And perhaps because this is not 2004, the Sox’ seven-game dispatch of
the Cleveland Indians to become American League champions for the 12th
time was much more enjoyable. There was no first-time-ever comeback to
produce, as if by magic, from the lips of Kevin Millar and the bat of
David Ortiz. No back-to-back record-setting extra-inning games that
left a nation of fans weary and exhausted before Curt Schilling ever
took the mound on an ankle held together by sutures.
No, none of that. There was a comeback, of course — a fitting way to
dismiss the critics once and for all who had criticized this club for
not coming back enough during the regular season. But instead of a
motley collection of irreverant adults who maybe hadn’t quite realized
their respective ages yet, this club has been infused with a dose of
workmanlike professionalism, perhaps borne solely from the feeling that
the Boston Red Sox have indeed been here before — and succeeded.
Consider that no team has ever come back from a 3-1 or worse deficit in
a best-of-seven series more than once in baseball history. The Boston
Red Sox have done it now three times — and twice in four years. In the
clubhouse, an old hand in Jason Varitek and a new face in Mike Lowell
kept the club on an even keel. On the field, the heroes were many —
from Curt Schilling’s Game 6 mastery when we had just begun to doubt
his postseason abilities to J.D. Drew’s series-changing grand slam in
that same game long after nearly everyone had given up hope on him.
Dustin Pedroia and Kevin Youkilis turned it on for the final three
games, providing the spark after David Ortiz and Manny Ramirez began to
return to earth.
It all starts and ends, of course, with Josh Beckett, who outpitched Cy
Young rival C.C. Sabathia twice and took home the series MVP. He was
masterful, he was dominant. He has provided a postseason thus far
unseen in the annals of Red Sox history.
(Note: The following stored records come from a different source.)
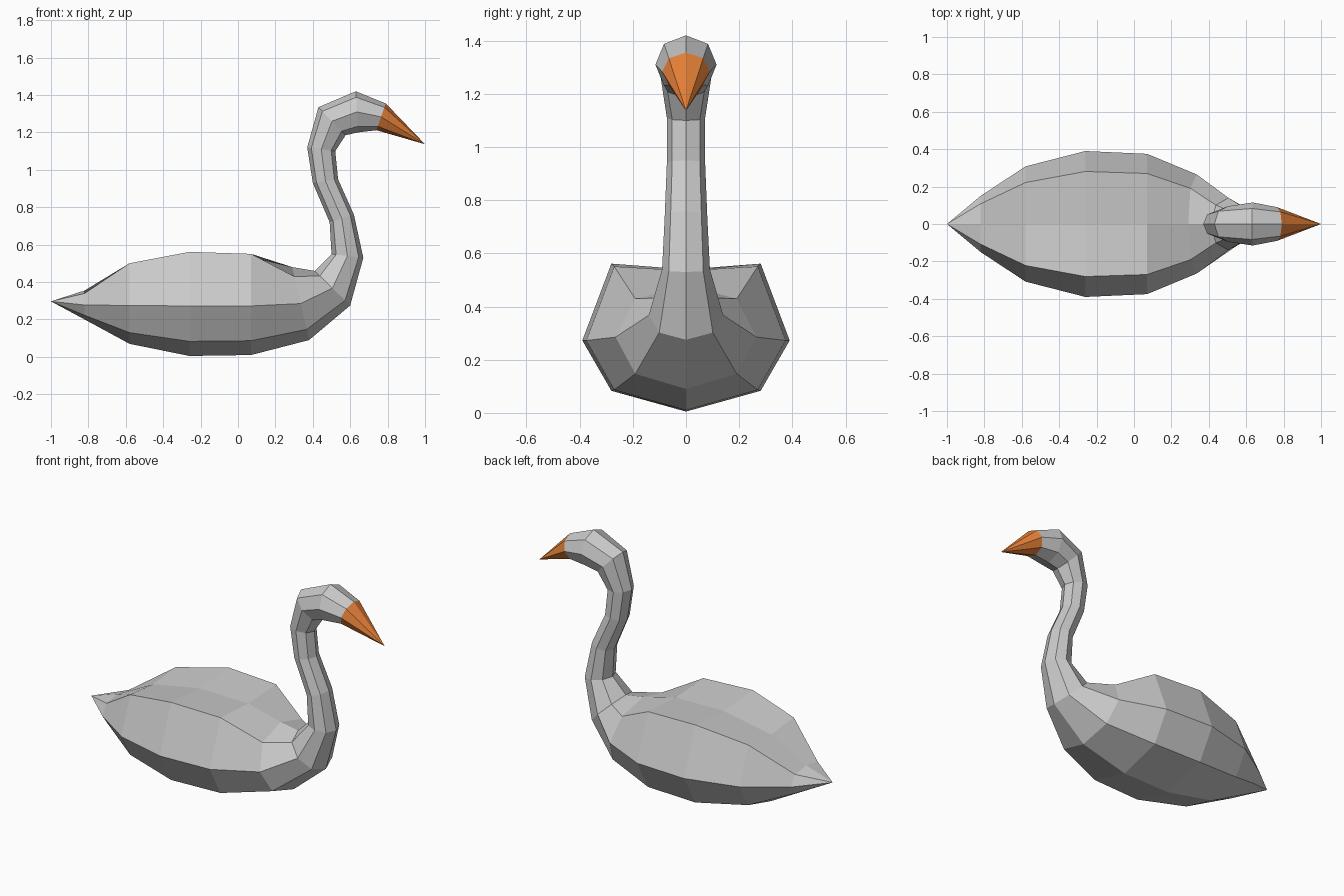
import bpy
import bmesh
from mathutils import Vector

if "Cube" in bpy.data.objects:
    bpy.data.objects.remove(bpy.data.objects["Cube"])


def ring_points(bx, bz, tx, tz, w, top=0.854):
    """Eight-sided section between an under/front point and an upper/back point."""
    a, b = Vector((bx, 0, bz)), Vector((tx, 0, tz))
    half = [(0, 0), (0.146, 0.72), (0.5, 1), (top, 0.72), (1, 0)]
    loop = half + [(t, -y) for t, y in reversed(half[1:4])]
    return [a.lerp(b, 0) + (b - a) * t + Vector((0, y * w, 0)) for t, y in loop]


def loft(name, rings, tip_start=None, tip_end=None):
    """Skin a row of sections, closing each end with a tip point or a cap."""
    bm = bmesh.new()
    loops = [[bm.verts.new(p) for p in ring_points(*r)] for r in rings]
    for a, b in zip(loops, loops[1:]):
        for i in range(8):
            j = (i + 1) % 8
            bm.faces.new((a[i], a[j], b[j], b[i]))
    for loop, tip in ((loops[0], tip_start), (loops[-1], tip_end)):
        if tip:
            v = bm.verts.new(tip)
            for i in range(8):
                bm.faces.new((loop[i], loop[(i + 1) % 8], v))
        else:
            bm.faces.new(loop)
    bmesh.ops.recalc_face_normals(bm, faces=bm.faces)
    mesh = bpy.data.meshes.new(name)
    bm.to_mesh(mesh)
    bm.free()
    obj = bpy.data.objects.new(name, mesh)
    bpy.context.collection.objects.link(obj)
    return obj


# Sections: lower/front x, z, upper/back x, z, half width, wing ridge height
body = [
    (-0.82, 0.20, -0.82, 0.355, 0.15, 0.90),
    (-0.58, 0.07, -0.58, 0.48, 0.308, 1.05),
    (-0.26, 0.005, -0.26, 0.54, 0.39, 1.04),
    (0.07, 0.01, 0.07, 0.535, 0.375, 1.03),
    (0.38, 0.09, 0.29, 0.48, 0.265, 0.87),
]
neck = [
    (0.60, 0.275, 0.41, 0.46, 0.14),
    (0.67, 0.53, 0.50, 0.55, 0.09),
    (0.62, 0.76, 0.49, 0.72, 0.08),
    (0.535, 0.95, 0.40, 0.93, 0.072),
    (0.52, 1.10, 0.37, 1.12, 0.072),
]
head = [
    (0.575, 1.185, 0.43, 1.335, 0.095),
    (0.64, 1.20, 0.63, 1.42, 0.115),
]
beak_base = (0.74, 1.212, 0.79, 1.355, 0.09)

# Body, neck and head in one skin
loft("body_neck_and_head", body + neck + head + [beak_base],
     tip_start=(-1, 0, 0.297))

# Beak
beak = loft("beak", [beak_base], tip_end=(1, 0, 1.137))
orange = bpy.data.materials.new("orange")
orange.diffuse_color = (0.8, 0.22, 0.04, 1)
orange.use_nodes = True
orange.node_tree.nodes["Principled BSDF"].inputs["Base Color"].default_value = orange.diffuse_color
beak.data.materials.append(orange)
His Game 5 silencing of the
Cleveland bats brought the series to Boston, where Fenway’s crowds
might yet convince sabermetricians that homefield advantage can indeed
be a valuable tool.
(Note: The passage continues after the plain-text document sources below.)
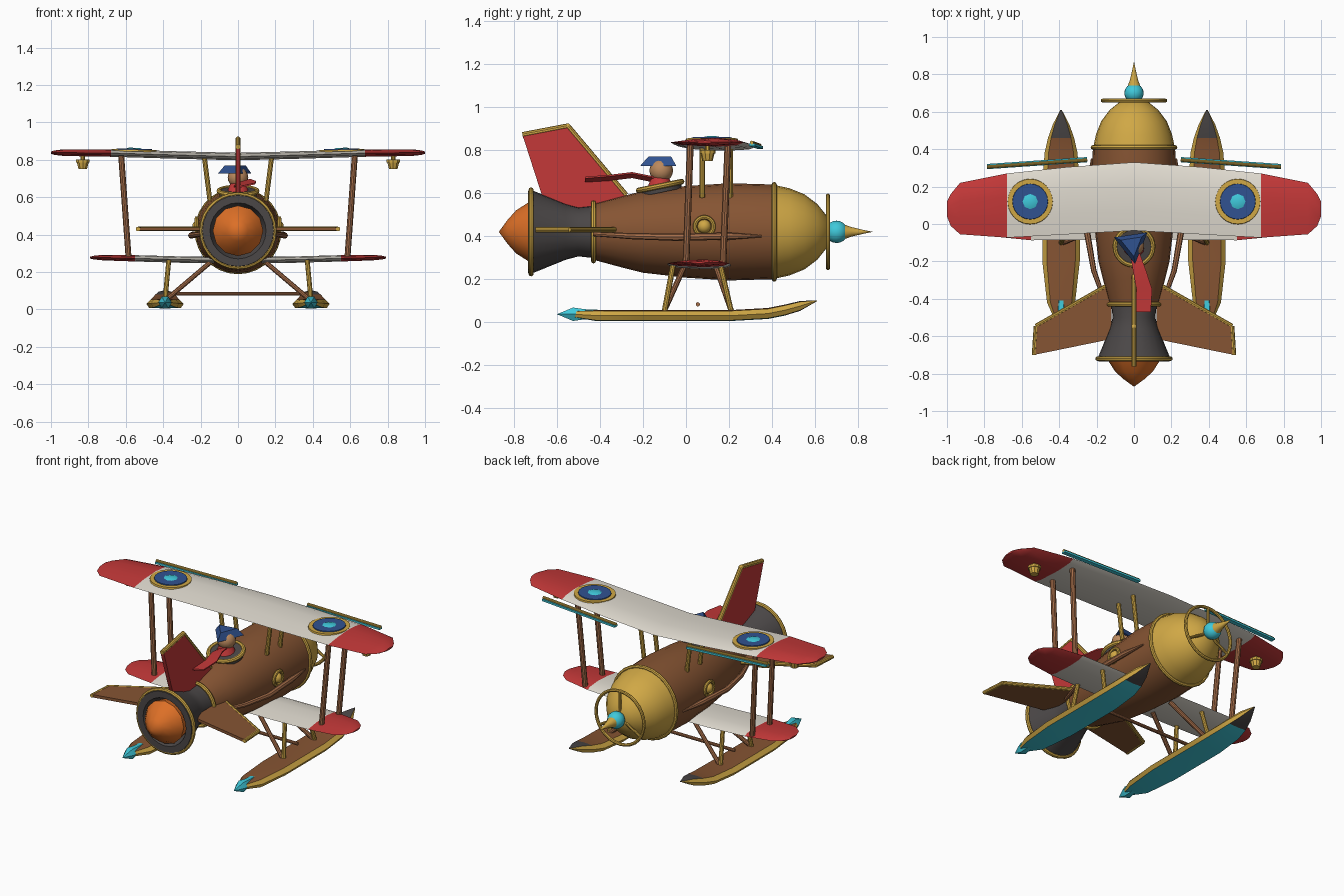
import bpy, bmesh, math
from mathutils import Vector

if "Cube" in bpy.data.objects:
    bpy.data.objects.remove(bpy.data.objects["Cube"])


def material(name, r, g, b):
    m = bpy.data.materials.new(name)
    m.use_nodes = True
    m.diffuse_color = (r, g, b, 1)
    bsdf = next(n for n in m.node_tree.nodes if n.type == 'BSDF_PRINCIPLED')
    bsdf.inputs["Base Color"].default_value = (r, g, b, 1)
    return m


BROWN = material("wood brown", .24, .09, .033)
COPPER = material("copper brown", .37, .15, .065)
GOLD = material("gold", .63, .39, .06)
RED = material("red", .55, .04, .04)
CREAM = material("cream", .76, .72, .64)
BLUE = material("navy blue", .03, .085, .28)
CYAN = material("cyan", .05, .58, .70)
GREY = material("dark grey", .07, .063, .063)
ORANGE = material("orange", .72, .16, .02)
SKIN = material("tan skin", .50, .25, .11)

parts = []
AXIS_Z = .42


def finish(obj, name, *mats):
    obj.name = name
    for m in mats:
        obj.data.materials.append(m)
    parts.append(obj)
    return obj


def from_bmesh(bm, name, *mats):
    bmesh.ops.recalc_face_normals(bm, faces=bm.faces)
    mesh = bpy.data.meshes.new(name)
    bm.to_mesh(mesh)
    bm.free()
    obj = bpy.data.objects.new(name, mesh)
    bpy.context.collection.objects.link(obj)
    return finish(obj, name, *mats)


def loft(name, rings, mats, rule=None):
    """Skin closed rings of points; rule(centre, side index) picks the material."""
    bm = bmesh.new()
    loops = [[bm.verts.new(p) for p in ring] for ring in rings]
    n = len(loops[0])
    for a, b in zip(loops, loops[1:]):
        for i in range(n):
            j = (i + 1) % n
            f = bm.faces.new((a[i], a[j], b[j], b[i]))
            if rule:
                f.material_index = rule(f.calc_center_median(), i)
    for loop in (loops[0], loops[-1]):
        if (loop[0].co - loop[n // 2].co).length > .001:
            f = bm.faces.new(loop)
            if rule:
                f.material_index = rule(f.calc_center_median(), 0)
    bmesh.ops.remove_doubles(bm, verts=bm.verts, dist=.00001)
    return from_bmesh(bm, name, *mats)


def lathe(name, profile, mat, x=0, z=AXIS_Z, seg=24):
    """Turn (y, radius) pairs around a lengthwise axis."""
    turn = [2 * math.pi * i / seg for i in range(seg)]
    rings = [[(x + r * math.cos(t), y, z + r * math.sin(t)) for t in turn] for y, r in profile]
    return loft(name, rings, [mat])


def rod(name, a, b, r, mat, seg=10):
    a, b = Vector(a), Vector(b)
    bpy.ops.mesh.primitive_cylinder_add(vertices=seg, radius=r, depth=(b - a).length,
                                        location=(a + b) / 2)
    o = bpy.context.object
    o.rotation_euler = (b - a).to_track_quat('Z', 'Y').to_euler()
    return finish(o, name, mat)


def frustum(name, loc, r1, r2, depth, mat, seg=24, turn=0):
    bpy.ops.mesh.primitive_cone_add(vertices=seg, radius1=r1, radius2=r2, depth=depth,
                                    location=loc, rotation=(0, 0, turn))
    return finish(bpy.context.object, name, mat)


def ring(name, loc, major, minor, mat, rot=(math.pi / 2, 0, 0)):
    bpy.ops.mesh.primitive_torus_add(location=loc, rotation=rot, major_radius=major,
                                     minor_radius=minor, major_segments=28, minor_segments=8)
    return finish(bpy.context.object, name, mat)


def ball(name, loc, r, mat):
    bpy.ops.mesh.primitive_uv_sphere_add(segments=16, ring_count=10, radius=r, location=loc)
    return finish(bpy.context.object, name, mat)


def plate(name, points, offset, mat):
    """Flat outline thickened evenly along the offset vector."""
    d = Vector(offset) / 2
    return loft(name, [[Vector(p) - d for p in points], [Vector(p) + d for p in points]], [mat])


def wing(name, sections, red_from):
    """Sections are (x, leading y, trailing y, z, half thickness) for one half."""
    foil = [(0, 0), (.1, .6), (.35, 1), (.7, .7), (1, 0), (.85, -.6), (.4, -1), (.1, -.7)]
    full = [(-s[0],) + s[1:] for s in reversed(sections[1:])] + sections
    rings = [[(x, le + (te - le) * u, z + h * v) for u, v in foil] for x, le, te, z, h in full]
    return loft(name, rings, [CREAM, RED], lambda c, i: int(abs(c.x) > red_from))


# Fuselage, nose and engine nozzle
lathe("fuselage", [(-.43, .13), (-.3, .165), (-.2, .19), (0, .213), (.2, .226), (.41, .22)], BROWN)
lathe("nose", [(.41, .218), (.48, .203), (.55, .175), (.61, .13), (.65, .08), (.67, .03)], GOLD)
lathe("nozzle", [(-.40, .125), (-.5, .114), (-.56, .13), (-.72, .195), (-.735, .19),
                 (-.735, .15), (-.66, .12)], GREY)
lathe("exhaust_cone", [(-.67, .12), (-.735, .135), (-.79, .1), (-.83, .055), (-.87, 0)], ORANGE, seg=12)
for label, y, r in (("nose", .41, .22), ("neck", -.43, .135), ("nozzle", -.72, .195)):
    ring(label + "_band", (0, y, AXIS_Z), r, .012, GOLD)

# Propeller ring and spinner
ring("propeller_ring", (0, .66, AXIS_Z), .168, .01, GOLD)
for k in range(3):
    t = math.pi / 2 + k * math.tau / 3
    rod("propeller_spoke", (0, .66, AXIS_Z),
        (.168 * math.cos(t), .66, AXIS_Z + .168 * math.sin(t)), .009, GOLD)
ball("spinner_ball", (0, .70, AXIS_Z), .052, CYAN)
lathe("spinner_spike", [(.73, .036), (.77, .022), (.82, .01), (.87, 0)], GOLD, seg=12)

# Wings
wing("upper_wing", [(0, .33, -.035, .817, .02), (.35, .305, -.055, .826, .02),
                    (.68, .27, -.073, .836, .02), (.93, .22, -.055, .838, .018),
                    (.98, .16, -.01, .838, .012), (1, .12, .04, .838, .006)], .68)
wing("lower_wing", [(0, .21, -.08, .262, .017), (.3, .21, -.085, .266, .017),
                    (.55, .2, -.087, .273, .017), (.72, .17, -.07, .277, .015),
                    (.77, .13, -.03, .277, .01), (.79, .09, .02, .277, .005)], .55)

# Tail fin with gold edging
fin = [(0, -.76, .87), (0, -.55, .91), (0, -.28, .59), (0, -.4, .5), (0, -.6, .5), (0, -.665, .575)]
plate("tail_fin", fin, (.024, 0, 0), RED)
rod("tail_fin_top_edge", fin[0], fin[1], .014, GOLD)
rod("tail_fin_front_edge", fin[1], fin[2], .014, GOLD)
ball("tail_fin_corner", fin[1], .014, GOLD)


def float_hull(s):
    stations = [(-.52, .03, .037), (-.42, .075, .031), (-.2, .1, .03), (.2, .1, .03),
                (.38, .088, .04), (.46, .07, .056), (.53, .045, .075), (.61, .004, .1)]
    shape = [(0, -.025), (.85, -.022), (1, 0), (.76, .022), (0, .026),
             (-.76, .022), (-1, 0), (-.85, -.022)]
    rings = [[(s * .39 + w * u, y, z + v * min(1, w / .05)) for u, v in shape]
             for y, w, z in stations]

    def rule(c, i):
        if i in (1, 2, 5, 6):
            return 0
        if c.y > .47:
            return 3
        return 1 if i in (3, 4) else 2
    loft("float", rings, [GOLD, BROWN, CYAN, GREY], rule)
    lathe("float_rudder", [(-.41, .024), (-.47, .027), (-.525, .036), (-.6, 0)], CYAN,
          x=s * .39, z=.037, seg=6)


for s in (1, -1):
    float_hull(s)

    # Tailplane
    tp = [(s * .12, -.315, .43), (s * .525, -.545, .43), (s * .535, -.7, .43), (s * .12, -.615, .43)]
    plate("tailplane", tp, (0, 0, .018), BROWN)
    rod("tailplane_front_edge", tp[0], tp[1], .012, GOLD)
    rod("tailplane_tip_edge", tp[1], tp[2], .012, GOLD)

    # Wing struts and undercarriage
    for low, high in ((0, .02), (.172, .195)):
        rod("wing_strut", (s * .585, low, .275), (s * .625, high, .83), .016, COPPER)
    for y in (.075, .205):
        rod("cabane_strut", (s * .15, y, .58), (s * .18, y, .815), .013, GOLD)
    for top, foot in ((-.06, -.1), (.16, .21)):
        rod("float_strut", (s * .37, top, .265), (s * .39, foot, .05), .013, GOLD)
        rod("float_brace", (s * .15, top * .7 + .03, .25), (s * .38, foot, .055), .013, COPPER)

    # Leading edge slat: gold cap over a cyan blade
    a, b = Vector((s * .25, .342, .822)), Vector((s * .785, .305, .835))
    rod("slat_rail", a, b, .009, GOLD)
    d, low = Vector((0, .014, 0)), Vector((0, .002, -.01))
    plate("slat_blade", [a - d + low, b - d + low, b + d + low, a + d + low], (0, 0, .012), CYAN)

    # Wing roundel and lamp
    for label, r1, r2, z, m in (("gold", .122, .12, .849, GOLD), ("blue", .097, .094, .854, BLUE),
                                ("cyan", .052, .03, .859, CYAN)):
        o = frustum(label + "_roundel", (s * .555, .12, z), r1, r2, .01, m, 8 if m == CYAN else 24)
        o.rotation_euler.y = -s * .025
    frustum("lamp_cup", (s * .83, .10, .768), .024, .033, .036, GOLD, 10)
    frustum("lamp_rim", (s * .83, .10, .793), .038, .038, .016, GOLD, 10)
    rod("lamp_stem", (s * .83, .10, .79), (s * .83, .10, .83), .012, GOLD)

    # Porthole
    ring("porthole_rim", (s * .222, .085, .445), .043, .01, GOLD, (0, math.pi / 2, 0))
    ball("porthole_dome", (s * .212, .085, .445), .032, GOLD)

    # Exhaust pipe along the side
    curve = bpy.data.curves.new("side_pipe", 'CURVE')
    curve.dimensions = '3D'
    curve.bevel_depth = .017
    curve.bevel_resolution = 2
    path = [(.225, .35, .40, .3), (.24, .2, .4, 1), (.25, -.05, .395, 1),
            (.215, -.25, .4, .85), (.15, -.43, .41, .6)]
    line = curve.splines.new('POLY')
    line.points.add(len(path) - 1)
    for p, (x, y, z, r) in zip(line.points, path):
        p.co = (s * x, y, z, 1)
        p.radius = r
    curve.use_fill_caps = True
    pipe = bpy.data.objects.new("side_pipe", curve)
    bpy.context.collection.objects.link(pipe)
    bpy.ops.object.select_all(action='DESELECT')
    pipe.select_set(True)
    bpy.context.view_layer.objects.active = pipe
    bpy.ops.object.convert(target='MESH')
    finish(bpy.context.object, "side_pipe", COPPER)

rod("float_crossbar", (-.38, .055, .083), (.38, .055, .083), .01, COPPER)

# Cockpit and pilot
tilt = .2
pit = frustum("cockpit_opening", (0, -.12, .62), .1, .1, .035, GREY)
pit.rotation_euler.x = tilt
ring("cockpit_rim", (0, -.12, .633), .102, .013, GOLD, (tilt, 0, 0))
ball("pilot_head", (0, -.115, .705), .055, SKIN)
frustum("pilot_neck", (0, -.12, .65), .06, .04, .05, RED, 12)
frustum("pilot_hat", (-.01, -.11, .748), .105, .065, .045, BLUE, 3, math.pi + .15)

# Scarf ribbon
trail = [(0, -.14, .66, .025), (.03, -.25, .682, .035), (.055, -.35, .67, .042), (.045, -.47, .66, .045)]
loft("scarf", [[(x - w, y, z - .012), (x + w, y, z + .008), (x + w, y, z + .016), (x - w, y, z - .004)]
               for x, y, z, w in trail], [RED])

# Smooth rounded surfaces, keep hard edges
bpy.ops.object.select_all(action='DESELECT')
for o in parts:
    o.select_set(True)
bpy.context.view_layer.objects.active = parts[0]
bpy.ops.object.shade_smooth_by_angle(angle=math.radians(32))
The Sox were not nearly as close to elimination this year as they were
in 2004 — when they were three outs away against the greatest closer
in the history of the sport. Down three games to one in 2007, the Sox trailed
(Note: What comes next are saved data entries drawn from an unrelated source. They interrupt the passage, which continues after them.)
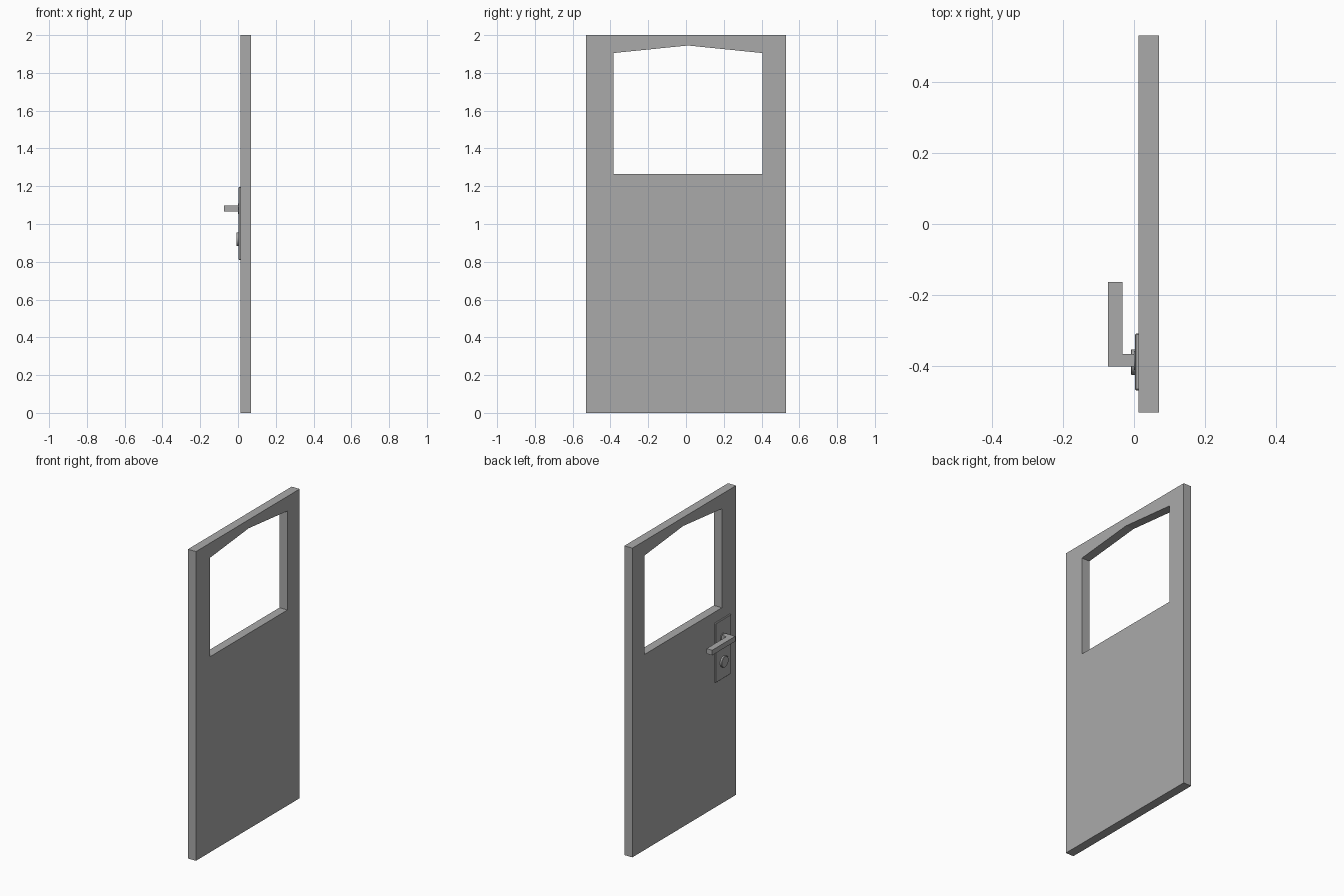
import bpy, bmesh
from math import pi
from mathutils import Matrix

cube = bpy.data.objects.get("Cube")
if cube:
    bpy.data.objects.remove(cube, do_unlink=True)

grey = bpy.data.materials.new("door grey")
grey.use_nodes = True
colour = (0.4, 0.4, 0.4, 1)
grey.diffuse_color = colour
grey.node_tree.nodes["Principled BSDF"].inputs["Base Color"].default_value = colour


def finish(name, bm):
    bmesh.ops.recalc_face_normals(bm, faces=bm.faces)
    mesh = bpy.data.meshes.new(name)
    bm.to_mesh(mesh)
    bm.free()
    obj = bpy.data.objects.new(name, mesh)
    mesh.materials.append(grey)
    bpy.context.collection.objects.link(obj)
    return obj


def prism(name, outline, axis, low, high):
    """Extrude a 2D outline along x (points are y, z) or z (points are x, y)."""
    bm = bmesh.new()
    place = lambda a, b, h: (h, a, b) if axis == "x" else (a, b, h)
    rings = [[bm.verts.new(place(a, b, h)) for a, b in outline] for h in (low, high)]
    for ring in rings:
        bm.faces.new(ring)
    for i in range(len(outline)):
        j = (i + 1) % len(outline)
        bm.faces.new((rings[0][i], rings[0][j], rings[1][j], rings[1][i]))
    return finish(name, bm)


def disc(name, y, z, radius, low, high):
    bm = bmesh.new()
    turn = Matrix.Translation(((low + high) / 2, y, z)) @ Matrix.Rotation(pi / 2, 4, "Y")
    bmesh.ops.create_cone(bm, cap_ends=True, segments=32, radius1=radius,
                          radius2=radius, depth=high - low, matrix=turn)
    obj = finish(name, bm)
    bpy.context.view_layer.objects.active = obj
    obj.select_set(True)
    bpy.ops.object.shade_smooth_by_angle()
    obj.select_set(False)
    return obj


def bevel(obj, width, segments=1):
    mod = obj.modifiers.new("soft edge", "BEVEL")
    mod.width, mod.segments = width, segments


def rectangle(a0, a1, b0, b1):
    return [(a0, b0), (a1, b0), (a1, b1), (a0, b1)]


# Door leaf with a peaked window opening
door = prism("door_leaf", rectangle(-0.53, 0.53, 0, 2), "x", 0.013, 0.07)
window = [(-0.385, 1.265), (0.405, 1.265), (0.405, 1.905), (0.01, 1.945), (-0.385, 1.905)]
cutter = prism("window_cutter", window, "x", -0.2, 0.3)
cutter.hide_render = True
cutter.hide_set(True)
cut = door.modifiers.new("window opening", "BOOLEAN")
cut.operation, cut.solver, cut.object = "DIFFERENCE", "EXACT", cutter
bpy.context.view_layer.objects.active = door
bpy.ops.object.modifier_apply(modifier=cut.name)
bpy.data.objects.remove(cutter, do_unlink=True)

# Lock plate
bevel(prism("lock_plate", rectangle(-0.467, -0.308, 0.81, 1.195), "x", 0.003, 0.015), 0.003)

# L-shaped lever handle
lever = [(0.005, -0.4), (0.005, -0.365), (-0.033, -0.365), (-0.033, -0.163),
         (-0.073, -0.163), (-0.073, -0.4)]
prism("lever_handle", lever, "z", 1.065, 1.098)

# Round collar behind the lever and lock cylinder below
disc("handle_collar", -0.383, 1.081, 0.027, 0, 0.005)
bevel(disc("lock_cylinder", -0.388, 0.92, 0.036, -0.009, 0.005), 0.002)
1-0 in the top of the first in Game 5. It was the last time all series
they would face a deficit on the scoreboard.
Perhaps the biggest change is simply the attitude among Boston’s ever-expanding fanbase. I think that’s
something to regret. Three years ago, a World Series title was an
elusive dream. Now it’s a realistic expectation. The innocence, the
unblemished joy is gone, replaced by the knowledge that the unreachable
is no longer so.
Yet who would rather it be different?
More games must still be played. There is time yet to dissect the
Colorado Rockies. For now, the Boston Red Sox are simply American
League champions. Just like — yet so different from — three years ago.